__GOAL OF THE EXERCISE__: Check every line below for the word "outer" and copy the ones that have it.

(Document images with source code)

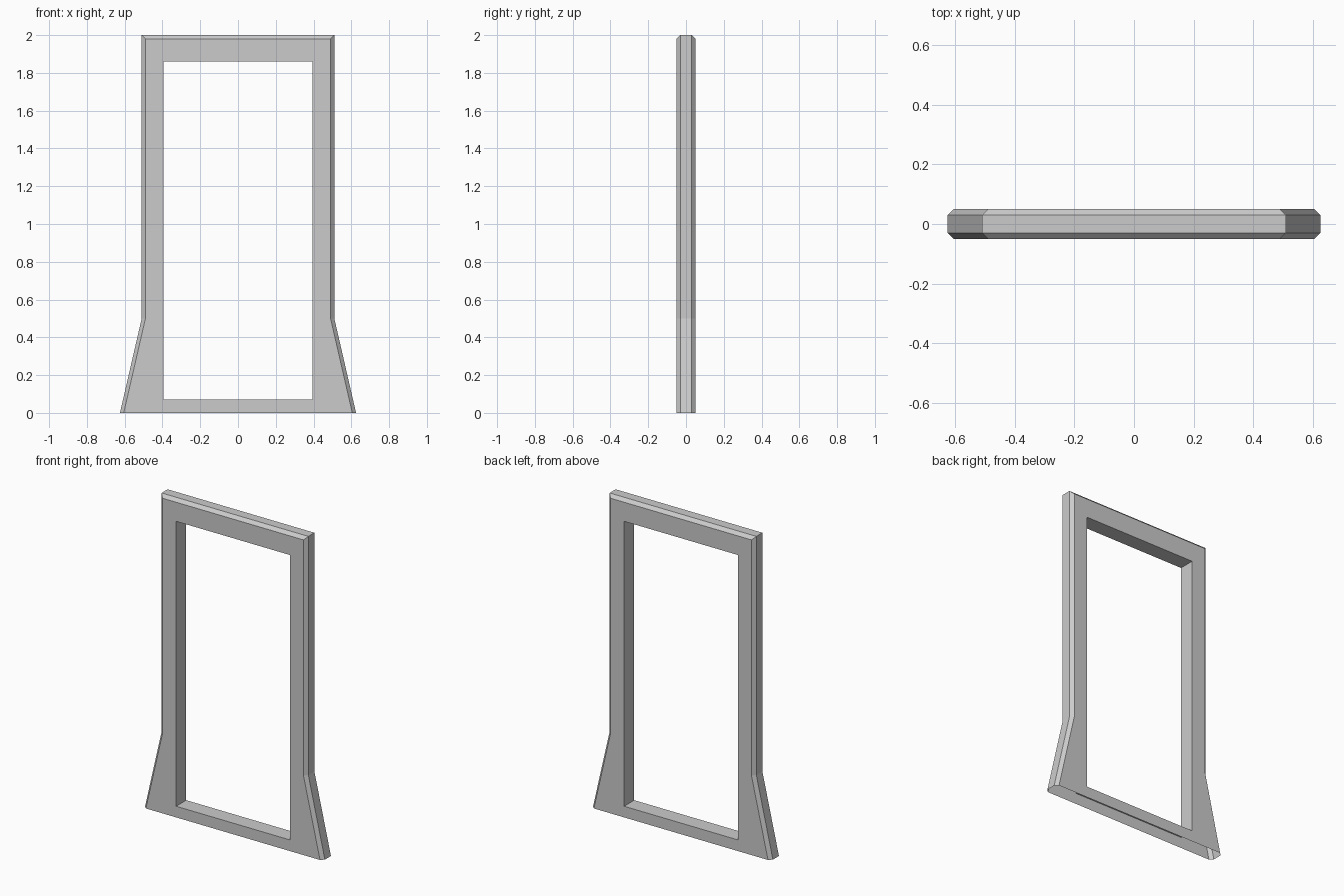
import bpy
import bmesh

if "Cube" in bpy.data.objects:
    bpy.data.objects.remove(bpy.data.objects["Cube"])


def mirrored(half):
    """Left-hand (x, z) points, then the same points back down the right side."""
    return half + [(-x, z) for x, z in reversed(half)]


# Profiles run from bottom left, over the top, to bottom right
outer = mirrored([(-0.625, 0), (-0.51, 0.5), (-0.51, 2.0)])
face_edge = mirrored([(-0.605, 0), (-0.49, 0.5), (-0.49, 1.98)])
opening = mirrored([(-0.395, 0.07), (-0.395, 0.5), (-0.395, 1.86)])

# Cross-section loops from back to front; the underside stays open
loops = [(opening, 0.05), (face_edge, 0.05), (outer, 0.03),
         (outer, -0.03), (face_edge, -0.05), (opening, -0.05)]
closed = [True, False, False, False, True, True]

bm = bmesh.new()
rings = [[bm.verts.new((x, y, z)) for x, z in pts] for pts, y in loops]
for k, is_closed in enumerate(closed):
    a, b = rings[k], rings[(k + 1) % len(rings)]
    n = len(a)
    for i in range(n if is_closed else n - 1):
        j = (i + 1) % n
        bm.faces.new((b[i], b[j], a[j], a[i]))

# Door frame with flared feet
mesh = bpy.data.meshes.new("door_frame")
bm.to_mesh(mesh)
bm.free()
bpy.context.collection.objects.link(bpy.data.objects.new("door_frame", mesh))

__ANSWER TO THE EXERCISE__:
outer = mirrored([(-0.625, 0), (-0.51, 0.5), (-0.51, 2.0)])
loops = [(opening, 0.05), (face_edge, 0.05), (outer, 0.03),
         (outer, -0.03), (face_edge, -0.05), (opening, -0.05)]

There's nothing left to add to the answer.